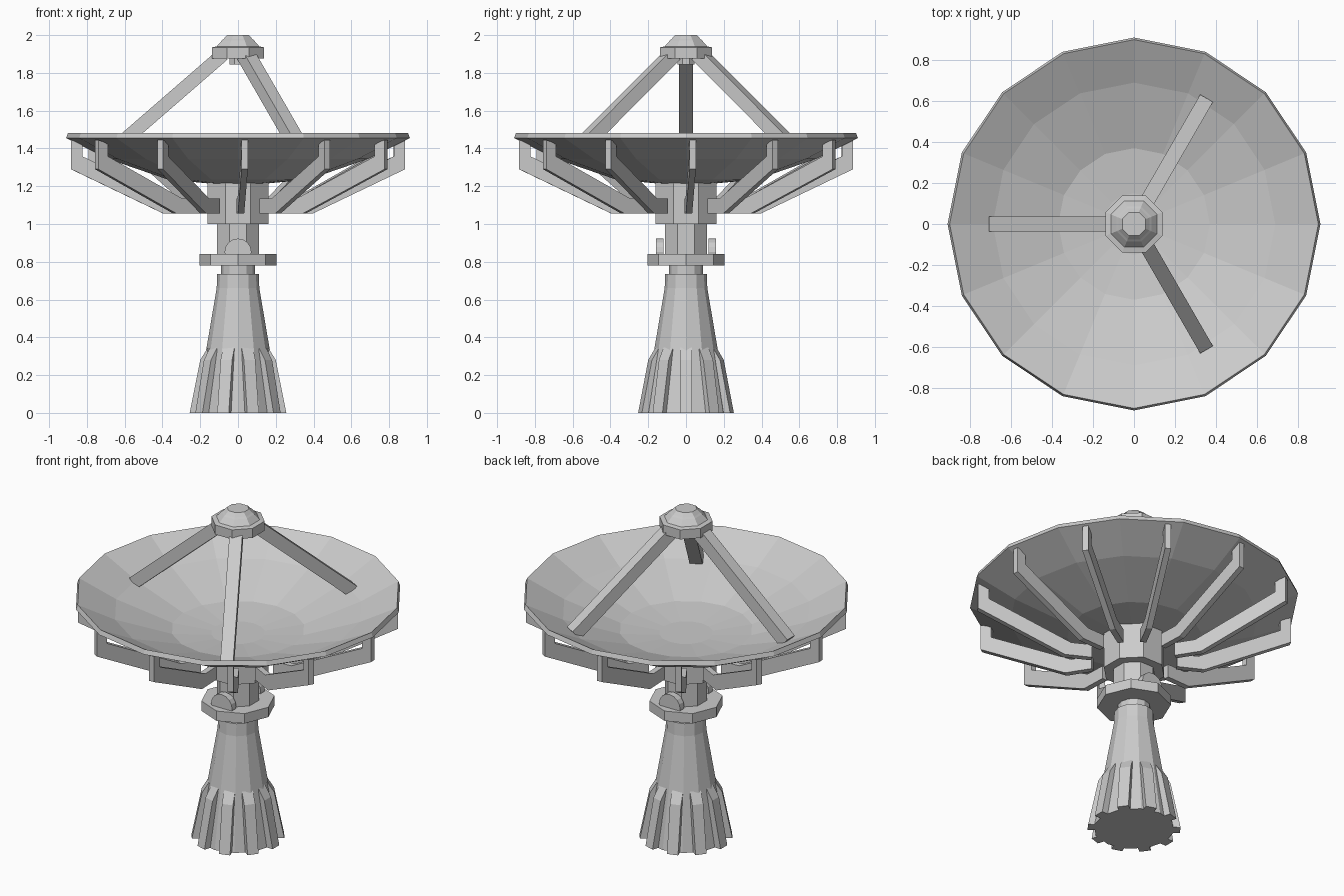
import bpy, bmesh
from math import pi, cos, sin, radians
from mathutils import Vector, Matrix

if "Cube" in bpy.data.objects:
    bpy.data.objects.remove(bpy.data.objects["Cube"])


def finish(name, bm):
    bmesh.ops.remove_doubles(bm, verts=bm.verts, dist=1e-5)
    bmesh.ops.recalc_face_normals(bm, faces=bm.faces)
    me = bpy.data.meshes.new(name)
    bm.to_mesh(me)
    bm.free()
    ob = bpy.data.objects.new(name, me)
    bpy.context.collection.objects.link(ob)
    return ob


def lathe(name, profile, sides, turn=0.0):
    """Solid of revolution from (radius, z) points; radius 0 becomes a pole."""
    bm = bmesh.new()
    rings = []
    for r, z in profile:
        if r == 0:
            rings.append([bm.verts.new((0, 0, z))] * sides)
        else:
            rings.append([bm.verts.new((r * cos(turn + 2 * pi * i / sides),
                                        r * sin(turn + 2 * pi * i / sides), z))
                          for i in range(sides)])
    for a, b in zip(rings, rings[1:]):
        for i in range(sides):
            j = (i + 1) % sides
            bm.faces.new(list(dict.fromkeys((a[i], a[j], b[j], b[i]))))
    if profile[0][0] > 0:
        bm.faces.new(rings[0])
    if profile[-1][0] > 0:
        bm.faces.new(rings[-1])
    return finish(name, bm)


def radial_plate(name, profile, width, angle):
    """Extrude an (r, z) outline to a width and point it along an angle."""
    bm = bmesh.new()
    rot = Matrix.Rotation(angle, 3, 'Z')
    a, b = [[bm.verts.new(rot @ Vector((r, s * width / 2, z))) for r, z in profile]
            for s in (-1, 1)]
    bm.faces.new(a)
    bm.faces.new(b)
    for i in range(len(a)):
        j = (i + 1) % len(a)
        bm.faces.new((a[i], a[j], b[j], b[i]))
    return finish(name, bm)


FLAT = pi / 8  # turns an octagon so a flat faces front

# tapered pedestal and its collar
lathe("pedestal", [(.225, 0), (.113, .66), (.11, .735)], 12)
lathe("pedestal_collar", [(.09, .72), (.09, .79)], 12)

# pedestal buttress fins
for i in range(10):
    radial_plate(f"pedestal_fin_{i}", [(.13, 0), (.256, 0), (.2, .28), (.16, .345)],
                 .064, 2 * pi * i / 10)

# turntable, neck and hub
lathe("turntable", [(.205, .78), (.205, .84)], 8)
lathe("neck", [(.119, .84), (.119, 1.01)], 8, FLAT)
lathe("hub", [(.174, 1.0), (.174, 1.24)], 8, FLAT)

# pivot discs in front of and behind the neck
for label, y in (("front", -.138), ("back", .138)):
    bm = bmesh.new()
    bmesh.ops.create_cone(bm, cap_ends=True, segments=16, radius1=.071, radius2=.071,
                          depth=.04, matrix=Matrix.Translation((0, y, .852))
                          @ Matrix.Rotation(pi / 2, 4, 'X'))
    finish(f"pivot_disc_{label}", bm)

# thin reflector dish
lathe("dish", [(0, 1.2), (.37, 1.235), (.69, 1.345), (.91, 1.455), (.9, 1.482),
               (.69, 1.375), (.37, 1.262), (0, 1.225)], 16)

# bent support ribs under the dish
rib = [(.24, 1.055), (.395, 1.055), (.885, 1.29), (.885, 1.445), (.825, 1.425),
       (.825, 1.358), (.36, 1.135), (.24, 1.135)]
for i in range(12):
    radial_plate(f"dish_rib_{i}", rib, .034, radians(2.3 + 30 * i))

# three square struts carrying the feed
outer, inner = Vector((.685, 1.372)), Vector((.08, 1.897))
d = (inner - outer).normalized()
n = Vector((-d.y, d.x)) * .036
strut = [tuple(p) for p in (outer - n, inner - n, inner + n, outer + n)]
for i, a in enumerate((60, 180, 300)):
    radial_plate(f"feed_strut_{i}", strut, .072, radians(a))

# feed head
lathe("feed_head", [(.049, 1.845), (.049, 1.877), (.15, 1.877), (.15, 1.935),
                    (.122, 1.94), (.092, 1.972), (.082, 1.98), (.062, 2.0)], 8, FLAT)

------------------------------------------------------------------------

**The task**
Filter the listing above, keeping only the lines with "range".

**Answer area**
                          for i in range(sides)])
        for i in range(sides):
    for i in range(len(a)):
for i in range(10):
for i in range(12):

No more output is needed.